Don't over-cleanse the skin: While washing your face as often and deep as possible may seem like the right solution, it’s not. In fact, over-cleansing can be just as troublesome as not washing your face, and it can leave your pores feeling tight, dry and inflamed. Use warm water only in the morning and an oil-based cleanser that is suitable for your skin at night. Our Facial Oil Cleanser gently removes dirt and makeup and is made from soothing oils that help to restore moisture and keep irritation at bay.
Avoid abrasive exfoliants: Don’t exfoliate with anything that has beads in it. This can backfire big time, as they can strip natural oils (that we need), create tiny tears and inflame the skin. Instead, opt for something less abrasive to use once a week. Our Konjac Sponge paired with a cleanser is a great option, for example. You’ll probably have to do some experimenting to see what level of exfoliating your skin can handle. Instead of sticking to a strict schedule, leave it up to your face. It knows best!
Don’t overtreat your skin: As we’ve already discussed, it’s important to keep skin hydrated and nourished. However, it is possible to over-do it. So while it may be tempting to pile on as many promising products as possible, be cautious as not to overwhelm your skin. Remember that less is more. Invest in a handful of quality products and try to keep ingredient lists as simple (and easy to read) as possible. A cleanser, moisturizer, sunscreen and antioxidant serum should be plenty. An aloe or Rosewater Mist may also be good to have on hand to balance the skin’s PH for when flare-ups do occur.

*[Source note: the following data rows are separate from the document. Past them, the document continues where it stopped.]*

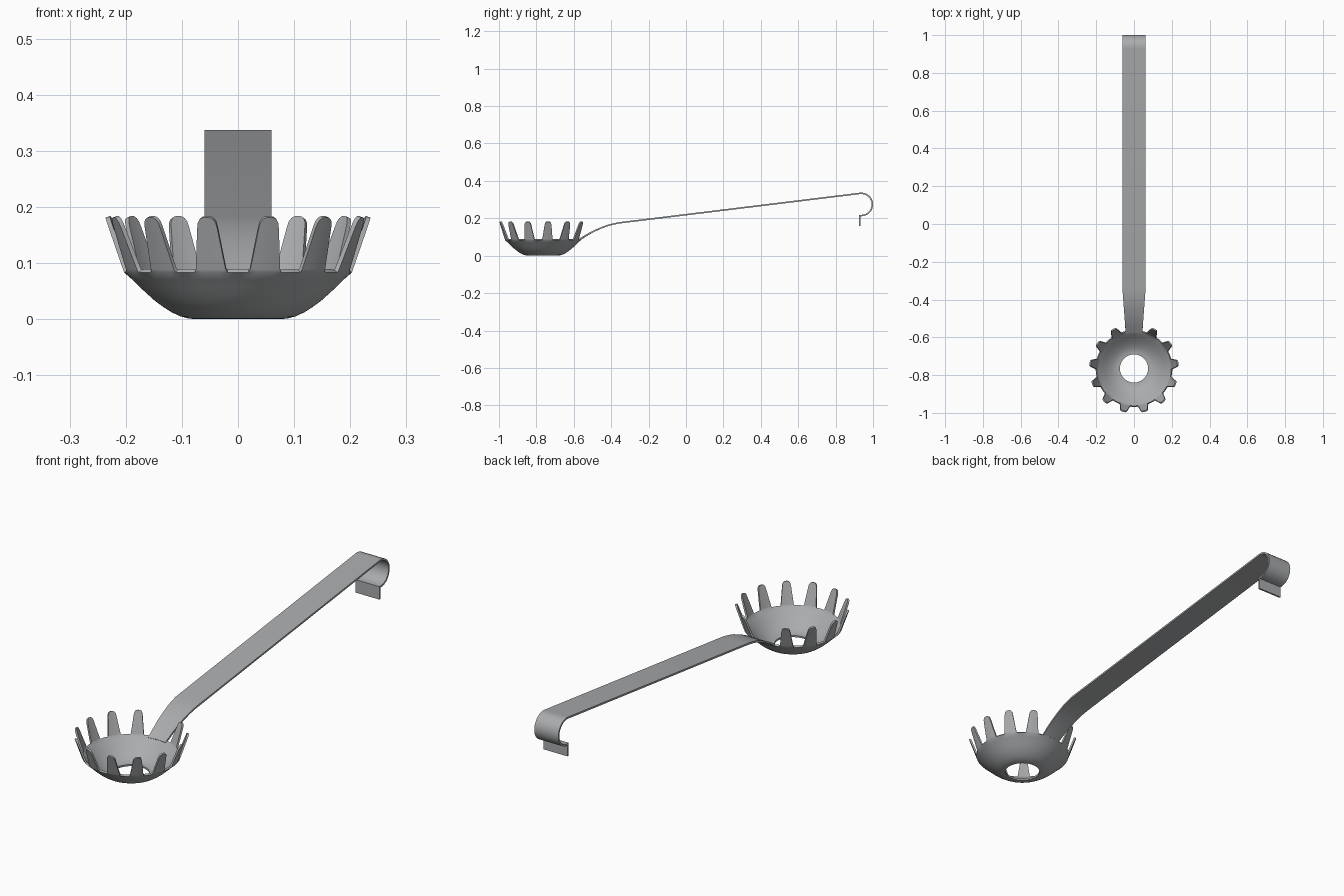
import bpy, bmesh, math

if "Cube" in bpy.data.objects:
    bpy.data.objects.remove(bpy.data.objects["Cube"])

steel = bpy.data.materials.new("brushed_steel")
steel.diffuse_color = (0.40, 0.41, 0.42, 1)
steel.use_nodes = True
steel.node_tree.nodes["Principled BSDF"].inputs["Base Color"].default_value = steel.diffuse_color

CY = -0.765          # bowl centre
SLOTS = 13           # twelve teeth plus the handle position
RIM_R, RIM_Z = 0.203, 0.083


def finish(bm, name, thickness, offset):
    me = bpy.data.meshes.new(name)
    bm.to_mesh(me)
    bm.free()
    ob = bpy.data.objects.new(name, me)
    bpy.context.collection.objects.link(ob)
    me.materials.append(steel)
    mod = ob.modifiers.new("thickness", 'SOLIDIFY')
    mod.thickness, mod.offset, mod.use_even_offset = thickness, offset, True
    bpy.ops.object.select_all(action='DESELECT')
    ob.select_set(True)
    bpy.context.view_layer.objects.active = ob
    bpy.ops.object.modifier_apply(modifier="thickness")
    bpy.ops.object.shade_smooth_by_angle(angle=math.radians(35))
    return ob


def polar(bm, r, a, z):
    return bm.verts.new((r * math.cos(a), CY + r * math.sin(a), z))


def bridge(bm, low, high, closed=False):
    n = len(low)
    for i in range(n if closed else n - 1):
        j = (i + 1) % n
        bm.faces.new((low[i], low[j], high[j], high[i]))


# Pierced bowl with upright teeth
bm = bmesh.new()
step = 2 * math.pi / SLOTS
half = 0.030 / RIM_R
gap = step - 2 * half
offsets = [half * u for u in (-1, -0.5, 0, 0.5, 1)] + [half + gap / 3, half + 2 * gap / 3]
angles = [math.pi / 2 + s * step + o for s in range(SLOTS) for o in offsets]
profile = [(0.075, 0.0), (0.088, 0.001), (0.103, 0.005), (0.118, 0.012), (0.133, 0.0215),
           (0.148, 0.0325), (0.162, 0.045), (0.175, 0.057), (0.188, 0.070), (RIM_R, RIM_Z)]
rings = [[polar(bm, r, a, z) for a in angles] for r, z in profile]
for low, high in zip(rings, rings[1:]):
    bridge(bm, low, high, closed=True)

# Height fraction and half width of each tooth row; the last rows round the tip
tooth_rows = [(0.06, 0.0275), (0.3, 0.0245), (0.55, 0.0215), (0.80, 0.0185),
              (0.90, 0.0165), (0.96, 0.0130), (0.99, 0.0085), (1.0, 0.004)]
for s in range(1, SLOTS):
    low = rings[-1][s * 7:s * 7 + 5]
    for t, w in tooth_rows:
        r = RIM_R + (0.237 - RIM_R) * t
        mid = math.pi / 2 + s * step
        high = [polar(bm, r, mid + u * w / r, RIM_Z + 0.098 * t) for u in (-1, -0.5, 0, 0.5, 1)]
        bridge(bm, low, high)
        low = high
finish(bm, "toothed_bowl", 0.008, -1)

# Strap handle: rising curve, straight run, round hook and turned-down end
path = [(-0.575, 0.080), (-0.54, 0.104), (-0.50, 0.127), (-0.46, 0.146), (-0.42, 0.161),
        (-0.39, 0.169), (-0.36, 0.175), (-0.33, 0.179)]
hy, hz, hr = 0.937, 0.274, 0.0595
for i in range(17):
    a = math.radians(97 - 187 * i / 16)
    path.append((hy + hr * math.cos(a), hz + hr * math.sin(a)))
path += [(0.930, 0.2145), (0.930, 0.160)]

bm = bmesh.new()
low = None
for y, z in path:
    k = min(max((y + 0.575) / 0.215, 0), 1)
    w = 0.044 + 0.016 * k
    row = []
    for i in range(9):
        x = w * (i / 4 - 1)
        # the root follows the round bowl rim
        dip = (math.sqrt(0.19 ** 2 - x * x) - 0.19) * (1 - k) ** 3
        row.append(bm.verts.new((x, y + dip, z)))
    if low:
        bridge(bm, low, row)
    low = row
finish(bm, "handle_with_hook", 0.008, 0)
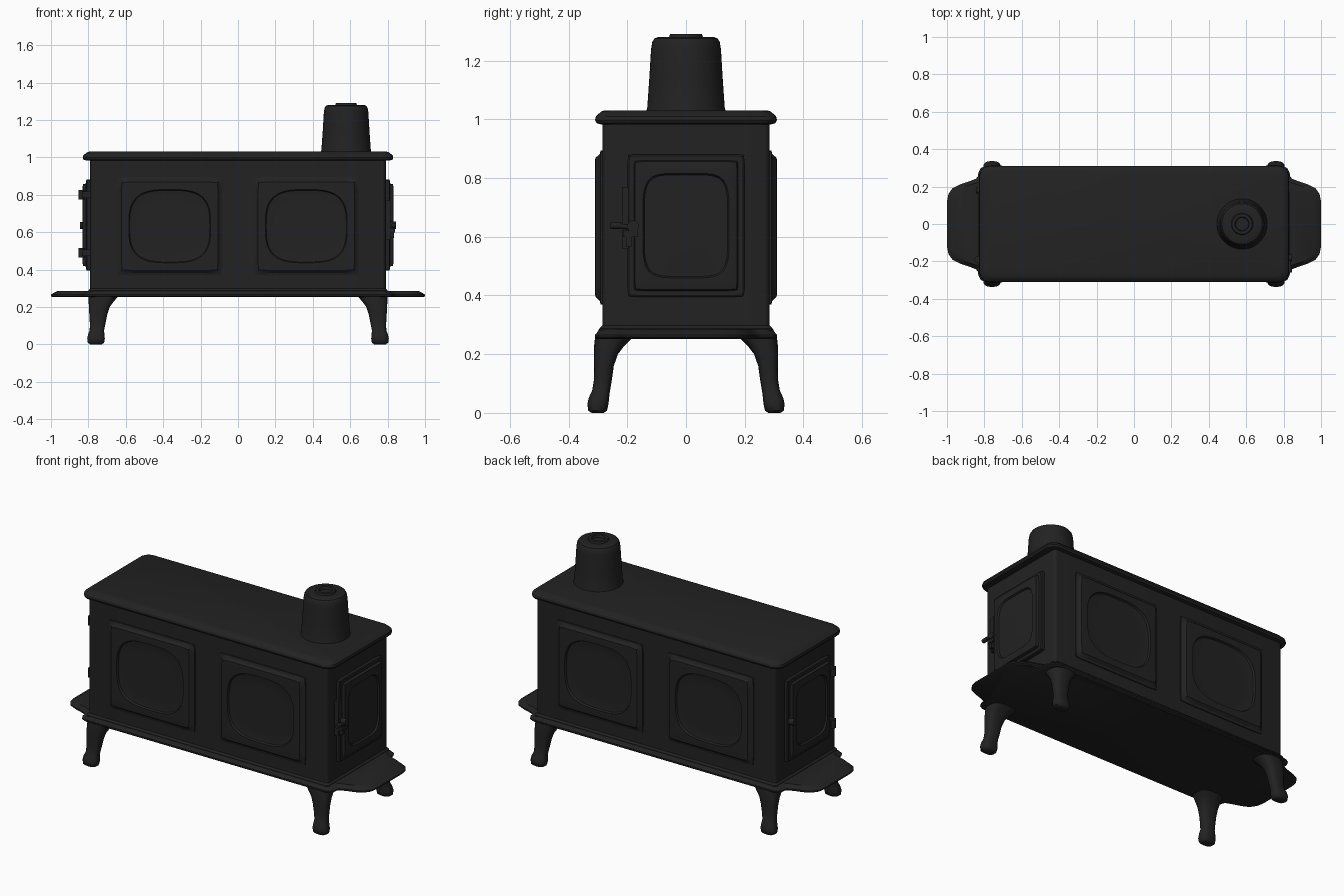
import bpy, bmesh, math
from mathutils import Vector

if "Cube" in bpy.data.objects:
    bpy.data.objects.remove(bpy.data.objects["Cube"])

iron = bpy.data.materials.new("cast iron black")
iron.diffuse_color = (0.016, 0.016, 0.016, 1)
iron.use_nodes = True
iron.node_tree.nodes["Principled BSDF"].inputs["Base Color"].default_value = iron.diffuse_color


def finish(obj, angle=32):
    obj.data.materials.append(iron)
    bpy.ops.object.select_all(action='DESELECT')
    obj.select_set(True)
    bpy.context.view_layer.objects.active = obj
    bpy.ops.object.shade_smooth_by_angle(angle=math.radians(angle))


def loft(name, rings, place=lambda p: p, angle=32):
    """Skin a stack of equal-length rings and cap both ends."""
    bm = bmesh.new()
    loops = [[bm.verts.new(place(Vector(p))) for p in r] for r in rings]
    n = len(loops[0])
    for a, b in zip(loops, loops[1:]):
        for i in range(n):
            j = (i + 1) % n
            bm.faces.new((a[i], a[j], b[j], b[i]))
    bm.faces.new(loops[0][::-1])
    bm.faces.new(loops[-1])
    bmesh.ops.recalc_face_normals(bm, faces=bm.faces)
    me = bpy.data.meshes.new(name)
    bm.to_mesh(me)
    bm.free()
    obj = bpy.data.objects.new(name, me)
    bpy.context.collection.objects.link(obj)
    finish(obj, angle)
    return obj


def squircle(hx, hy, power, z, cx=0, cy=0, n=64):
    """Superellipse ring: power 2 is an ellipse, a high power is a rectangle."""
    out = []
    for i in range(n):
        t = 2 * math.pi * i / n
        c, s = math.cos(t), math.sin(t)
        r = (abs(c) ** power + abs(s) ** power) ** (-1 / power)
        out.append((cx + hx * r * c, cy + hy * r * s, z))
    return out


def round_rect(hx, hy, r, z, seg=6):
    out = []
    for k, (sx, sy) in enumerate([(1, 1), (-1, 1), (-1, -1), (1, -1)]):
        for i in range(seg + 1):
            t = math.pi / 2 * (k + i / seg)
            out.append((sx * (hx - r) + r * math.cos(t),
                        sy * (hy - r) + r * math.sin(t), z))
    return out


def facing(origin, right, out):
    """Map panel coordinates (across, up, outward) to the world."""
    o, r, d = Vector(origin), Vector(right), Vector(out)
    return lambda p: o + r * p.x + Vector((0, 0, p.y)) + d * p.z


def rod(name, a, b, r):
    a, b = Vector(a), Vector(b)
    bpy.ops.mesh.primitive_cylinder_add(vertices=16, radius=r, depth=(b - a).length,
                                        location=(a + b) / 2)
    obj = bpy.context.object
    obj.name = name
    obj.rotation_euler = (b - a).to_track_quat('Z', 'Y').to_euler()
    finish(obj)


def block(name, loc, size):
    bpy.ops.mesh.primitive_cube_add(size=1, location=loc)
    obj = bpy.context.object
    obj.name = name
    obj.scale = size
    bpy.ops.object.transform_apply(location=False, rotation=False, scale=True)
    finish(obj)


# Firebox and overhanging top plate
loft("firebox", [round_rect(0.80, 0.295, 0.02, 0.275), round_rect(0.80, 0.295, 0.02, 0.288),
                 round_rect(0.79, 0.285, 0.02, 0.298), round_rect(0.79, 0.285, 0.02, 0.99)])
loft("top_plate", [round_rect(0.81, 0.29, 0.04, 0.983), round_rect(0.825, 0.305, 0.055, 0.987),
                   round_rect(0.83, 0.31, 0.06, 0.998), round_rect(0.827, 0.307, 0.06, 1.01),
                   round_rect(0.808, 0.29, 0.05, 1.026), round_rect(0.795, 0.28, 0.05, 1.03)])

# Base plate with a rounded ash shelf at each end
quarter = [(1.0, 0.06), (1.0, 0.12), (0.992, 0.16), (0.97, 0.192), (0.93, 0.212), (0.88, 0.228),
           (0.845, 0.242), (0.835, 0.255), (0.832, 0.275), (0.82, 0.298), (0.795, 0.31)]
outline = (quarter + [(-x, y) for x, y in quarter[::-1]]
           + [(-x, -y) for x, y in quarter] + [(x, -y) for x, y in quarter[::-1]])
loft("base_plate", [[(x * s, y * t, z) for x, y in outline] for s, t, z in
                    [(0.99, 0.98, 0.252), (1, 1, 0.258), (1, 1, 0.266),
                     (0.985, 0.975, 0.275), (0.965, 0.955, 0.286)]])

# Raised panels with oval centres, two on the front and two on the back
panel = [squircle(*r) for r in [
    (0.283, 0.262, 60, -0.005), (0.283, 0.262, 60, 0.006), (0.272, 0.25, 60, 0.009),
    (0.258, 0.236, 50, 0.024), (0.235, 0.213, 9, 0.025), (0.219, 0.196, 3.1, 0.025),
    (0.214, 0.191, 3.1, 0.014), (0.206, 0.184, 3.1, 0.012), (0.15, 0.13, 2.8, 0.013)]]
for side, sy in (("front", -1), ("back", 1)):
    for end, sx in (("left", -1), ("right", 1)):
        loft(f"{side}_{end}_panel", panel,
             facing((sx * 0.365, sy * 0.285, 0.632), (1, 0, 0), (0, sy, 0)))

# Loading doors on both ends
door = [squircle(*r) for r in [
    (0.2, 0.243, 60, -0.005), (0.2, 0.243, 60, 0.018), (0.195, 0.238, 60, 0.022),
    (0.178, 0.222, 60, 0.022), (0.174, 0.218, 60, 0.038), (0.165, 0.205, 30, 0.041),
    (0.147, 0.178, 5, 0.041), (0.142, 0.173, 5, 0.031), (0.136, 0.167, 5, 0.031),
    (0.09, 0.11, 4, 0.034)]]
for end, sx in (("left", -1), ("right", 1)):
    loft(f"{end}_door", door, facing((sx * 0.79, 0, 0.638), (0, 1, 0), (sx, 0, 0)))

# Door latch and handle on the right end
block("latch_plate", (0.80, -0.207, 0.665), (0.03, 0.022, 0.21))
block("latch_bar", (0.825, -0.19, 0.61), (0.03, 0.05, 0.022))
block("latch_catch", (0.82, -0.195, 0.59), (0.03, 0.02, 0.045))
rod("handle_knob", (0.832, -0.258, 0.638), (0.832, -0.222, 0.638), 0.012)
rod("handle_lever", (0.832, -0.23, 0.638), (0.832, -0.165, 0.628), 0.008)
rod("handle_pivot", (0.79, -0.18, 0.636), (0.845, -0.18, 0.636), 0.02)

# Hinges and latch stub on the left end
for name, z in (("lower", 0.49), ("upper", 0.80)):
    rod(f"{name}_hinge_pin", (-0.838, -0.19, z - 0.025), (-0.838, -0.19, z + 0.025), 0.016)
    block(f"{name}_hinge_leaf", (-0.81, -0.195, z), (0.05, 0.05, 0.035))
rod("left_latch_stub", (-0.79, 0.18, 0.636), (-0.845, 0.18, 0.636), 0.018)

# Curved legs: z, x range, y range at each section
leg = [(0.0, 0.728, 0.790, 0.28, 0.322), (0.008, 0.716, 0.803, 0.269, 0.333),
       (0.03, 0.712, 0.806, 0.264, 0.336), (0.052, 0.714, 0.802, 0.262, 0.331),
       (0.075, 0.716, 0.793, 0.259, 0.320), (0.11, 0.709, 0.792, 0.253, 0.314),
       (0.16, 0.699, 0.795, 0.246, 0.313), (0.20, 0.686, 0.797, 0.232, 0.313),
       (0.23, 0.664, 0.799, 0.209, 0.313), (0.256, 0.640, 0.800, 0.183, 0.310)]
for side, sy in (("front", -1), ("back", 1)):
    for end, sx in (("left", -1), ("right", 1)):
        loft(f"{side}_{end}_leg",
             [squircle((x1 - x0) / 2, (y1 - y0) / 2, 2.8, z,
                       sx * (x0 + x1) / 2, sy * (y0 + y1) / 2, 24)
              for z, x0, x1, y0, y1 in leg], angle=50)

# Tapered flue collar with a small ring on its cap
flue = [(0.136, 1.025), (0.132, 1.04), (0.125, 1.14), (0.119, 1.24), (0.115, 1.264),
        (0.108, 1.275), (0.096, 1.28), (0.058, 1.28), (0.054, 1.29), (0.038, 1.29),
        (0.034, 1.275)]
loft("flue_collar", [squircle(r, r, 2, z, 0.578, 0, 48) for r, z in flue])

Sleep on silk: Did you know that your skin rejuvenates itself while you sleep (hence the name beauty sleep)? That’s why you should always wash your face before hitting the sack, and, if possible, switch to a silk pillowcase. Silk pillowcases are more breathable and gentler on the skin compared to synthetic fibers, and have been known to prevent breakouts and wrinkles. Either way, remember to clean and change your sheets often!
Avoid excessively hot water: Hot water removes the natural oils in our skin that keeps it soft and hydrated. While it may be tempting and feel oh-so-good when it’s chilly outside, try not to crank the shower dial over too far. This is especially important when it comes to washing your face.
Check what you eat: What you put in your body is just as meaningful as what you put on it. Healthy eating can help to flush toxins, provide lots of complexion-loving antioxidants and keep you hydrated. Eat plenty of fruits and vegetables, lean protein and of course drink lots of water. Avoid foods that cause inflammation and include ones that contain probiotics to keep your gut health in check (or take a probiotic supplement). A weekly journal or log is also a good idea, as some foods may be increasing the sensitivity of your skin.
See the dermatologist: If you’ve exhausted all attempts to get your sensitive skin under control on your own, it may be time to consider seeing a dermatologist. You could have a specific skincare condition that requires topical treatments and he or she may be able to provide more specific instructions and/or products.
What are your solutions for sensitive skin? Please share them in the comments!